== SOURCE MATERIAL ==

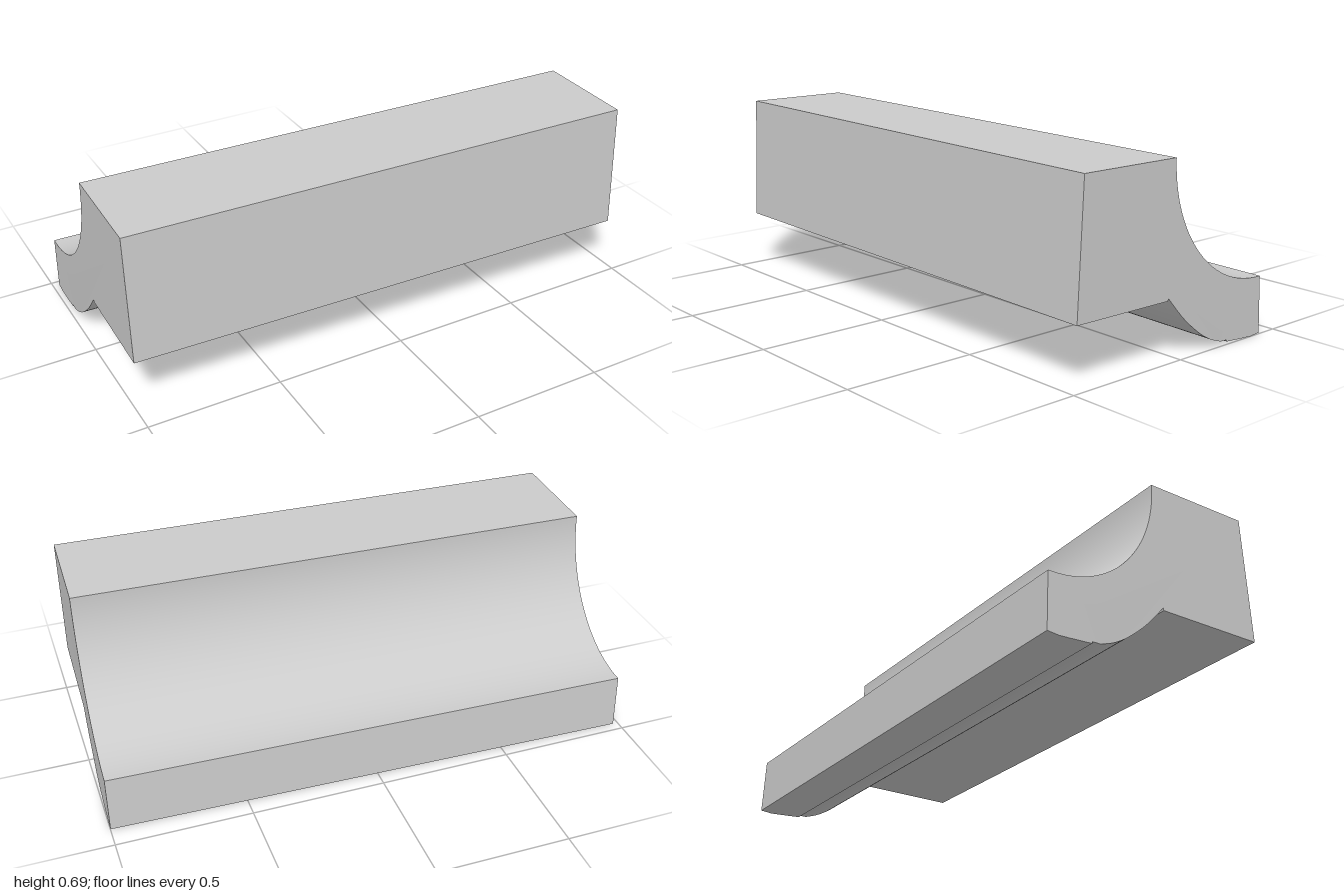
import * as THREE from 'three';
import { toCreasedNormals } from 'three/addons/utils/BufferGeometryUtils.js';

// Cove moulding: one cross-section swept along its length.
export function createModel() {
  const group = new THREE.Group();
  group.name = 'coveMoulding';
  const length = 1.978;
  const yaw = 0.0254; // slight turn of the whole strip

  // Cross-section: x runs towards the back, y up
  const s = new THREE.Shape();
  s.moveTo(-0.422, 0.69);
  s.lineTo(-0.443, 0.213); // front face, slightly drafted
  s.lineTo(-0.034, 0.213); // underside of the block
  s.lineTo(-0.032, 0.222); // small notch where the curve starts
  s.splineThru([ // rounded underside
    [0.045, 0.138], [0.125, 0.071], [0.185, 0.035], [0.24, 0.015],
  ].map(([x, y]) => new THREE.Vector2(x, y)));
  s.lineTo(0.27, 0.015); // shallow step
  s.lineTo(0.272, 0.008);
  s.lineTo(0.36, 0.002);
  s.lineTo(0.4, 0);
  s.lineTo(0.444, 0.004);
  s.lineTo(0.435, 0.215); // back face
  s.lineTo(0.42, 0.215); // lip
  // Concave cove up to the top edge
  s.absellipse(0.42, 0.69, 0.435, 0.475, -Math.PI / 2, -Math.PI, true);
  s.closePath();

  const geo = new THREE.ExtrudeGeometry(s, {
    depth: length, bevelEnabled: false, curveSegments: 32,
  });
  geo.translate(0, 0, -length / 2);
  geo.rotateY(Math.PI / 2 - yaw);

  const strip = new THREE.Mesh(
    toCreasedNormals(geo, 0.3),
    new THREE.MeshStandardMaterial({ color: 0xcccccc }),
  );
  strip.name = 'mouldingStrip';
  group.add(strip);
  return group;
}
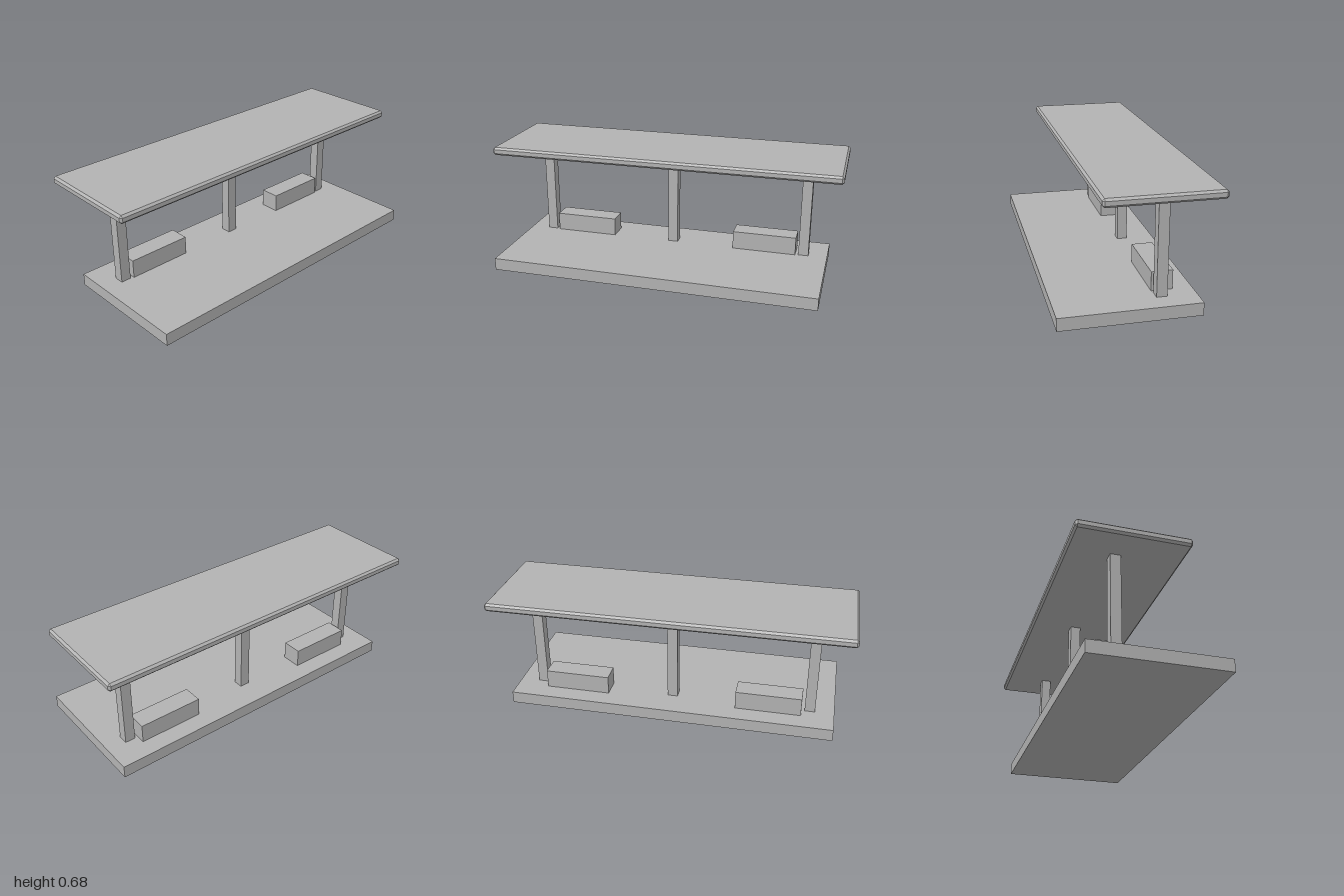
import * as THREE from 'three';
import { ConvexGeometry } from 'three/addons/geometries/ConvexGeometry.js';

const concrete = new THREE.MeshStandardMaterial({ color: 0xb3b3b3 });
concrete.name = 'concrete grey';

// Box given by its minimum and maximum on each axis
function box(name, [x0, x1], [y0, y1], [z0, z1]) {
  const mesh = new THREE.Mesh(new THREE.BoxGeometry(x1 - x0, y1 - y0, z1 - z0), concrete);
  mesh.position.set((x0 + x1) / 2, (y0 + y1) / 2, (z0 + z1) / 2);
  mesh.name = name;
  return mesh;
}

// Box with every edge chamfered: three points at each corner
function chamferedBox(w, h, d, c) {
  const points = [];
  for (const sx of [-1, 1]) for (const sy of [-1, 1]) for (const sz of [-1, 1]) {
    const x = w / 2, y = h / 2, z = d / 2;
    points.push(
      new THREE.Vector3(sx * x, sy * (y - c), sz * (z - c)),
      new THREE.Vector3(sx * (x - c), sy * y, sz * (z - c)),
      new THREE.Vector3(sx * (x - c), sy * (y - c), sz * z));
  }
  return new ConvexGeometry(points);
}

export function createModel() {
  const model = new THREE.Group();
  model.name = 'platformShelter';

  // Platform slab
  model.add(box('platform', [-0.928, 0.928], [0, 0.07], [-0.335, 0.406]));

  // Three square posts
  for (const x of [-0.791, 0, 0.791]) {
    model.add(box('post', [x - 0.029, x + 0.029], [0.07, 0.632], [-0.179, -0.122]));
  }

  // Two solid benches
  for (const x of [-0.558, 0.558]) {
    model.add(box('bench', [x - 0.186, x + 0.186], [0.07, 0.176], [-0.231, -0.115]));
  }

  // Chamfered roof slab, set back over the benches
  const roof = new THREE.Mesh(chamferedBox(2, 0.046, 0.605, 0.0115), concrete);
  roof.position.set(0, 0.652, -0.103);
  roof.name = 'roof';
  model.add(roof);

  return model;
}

== TASK REQUIREMENTS ==
Each entry above is to be restated exactly, without its images.

== SOLUTION BELOW ==
import * as THREE from 'three';
import { toCreasedNormals } from 'three/addons/utils/BufferGeometryUtils.js';

// Cove moulding: one cross-section swept along its length.
export function createModel() {
  const group = new THREE.Group();
  group.name = 'coveMoulding';
  const length = 1.978;
  const yaw = 0.0254; // slight turn of the whole strip

  // Cross-section: x runs towards the back, y up
  const s = new THREE.Shape();
  s.moveTo(-0.422, 0.69);
  s.lineTo(-0.443, 0.213); // front face, slightly drafted
  s.lineTo(-0.034, 0.213); // underside of the block
  s.lineTo(-0.032, 0.222); // small notch where the curve starts
  s.splineThru([ // rounded underside
    [0.045, 0.138], [0.125, 0.071], [0.185, 0.035], [0.24, 0.015],
  ].map(([x, y]) => new THREE.Vector2(x, y)));
  s.lineTo(0.27, 0.015); // shallow step
  s.lineTo(0.272, 0.008);
  s.lineTo(0.36, 0.002);
  s.lineTo(0.4, 0);
  s.lineTo(0.444, 0.004);
  s.lineTo(0.435, 0.215); // back face
  s.lineTo(0.42, 0.215); // lip
  // Concave cove up to the top edge
  s.absellipse(0.42, 0.69, 0.435, 0.475, -Math.PI / 2, -Math.PI, true);
  s.closePath();

  const geo = new THREE.ExtrudeGeometry(s, {
    depth: length, bevelEnabled: false, curveSegments: 32,
  });
  geo.translate(0, 0, -length / 2);
  geo.rotateY(Math.PI / 2 - yaw);

  const strip = new THREE.Mesh(
    toCreasedNormals(geo, 0.3),
    new THREE.MeshStandardMaterial({ color: 0xcccccc }),
  );
  strip.name = 'mouldingStrip';
  group.add(strip);
  return group;
}
import * as THREE from 'three';
import { ConvexGeometry } from 'three/addons/geometries/ConvexGeometry.js';

const concrete = new THREE.MeshStandardMaterial({ color: 0xb3b3b3 });
concrete.name = 'concrete grey';

// Box given by its minimum and maximum on each axis
function box(name, [x0, x1], [y0, y1], [z0, z1]) {
  const mesh = new THREE.Mesh(new THREE.BoxGeometry(x1 - x0, y1 - y0, z1 - z0), concrete);
  mesh.position.set((x0 + x1) / 2, (y0 + y1) / 2, (z0 + z1) / 2);
  mesh.name = name;
  return mesh;
}

// Box with every edge chamfered: three points at each corner
function chamferedBox(w, h, d, c) {
  const points = [];
  for (const sx of [-1, 1]) for (const sy of [-1, 1]) for (const sz of [-1, 1]) {
    const x = w / 2, y = h / 2, z = d / 2;
    points.push(
      new THREE.Vector3(sx * x, sy * (y - c), sz * (z - c)),
      new THREE.Vector3(sx * (x - c), sy * y, sz * (z - c)),
      new THREE.Vector3(sx * (x - c), sy * (y - c), sz * z));
  }
  return new ConvexGeometry(points);
}

export function createModel() {
  const model = new THREE.Group();
  model.name = 'platformShelter';

  // Platform slab
  model.add(box('platform', [-0.928, 0.928], [0, 0.07], [-0.335, 0.406]));

  // Three square posts
  for (const x of [-0.791, 0, 0.791]) {
    model.add(box('post', [x - 0.029, x + 0.029], [0.07, 0.632], [-0.179, -0.122]));
  }

  // Two solid benches
  for (const x of [-0.558, 0.558]) {
    model.add(box('bench', [x - 0.186, x + 0.186], [0.07, 0.176], [-0.231, -0.115]));
  }

  // Chamfered roof slab, set back over the benches
  const roof = new THREE.Mesh(chamferedBox(2, 0.046, 0.605, 0.0115), concrete);
  roof.position.set(0, 0.652, -0.103);
  roof.name = 'roof';
  model.add(roof);

  return model;
}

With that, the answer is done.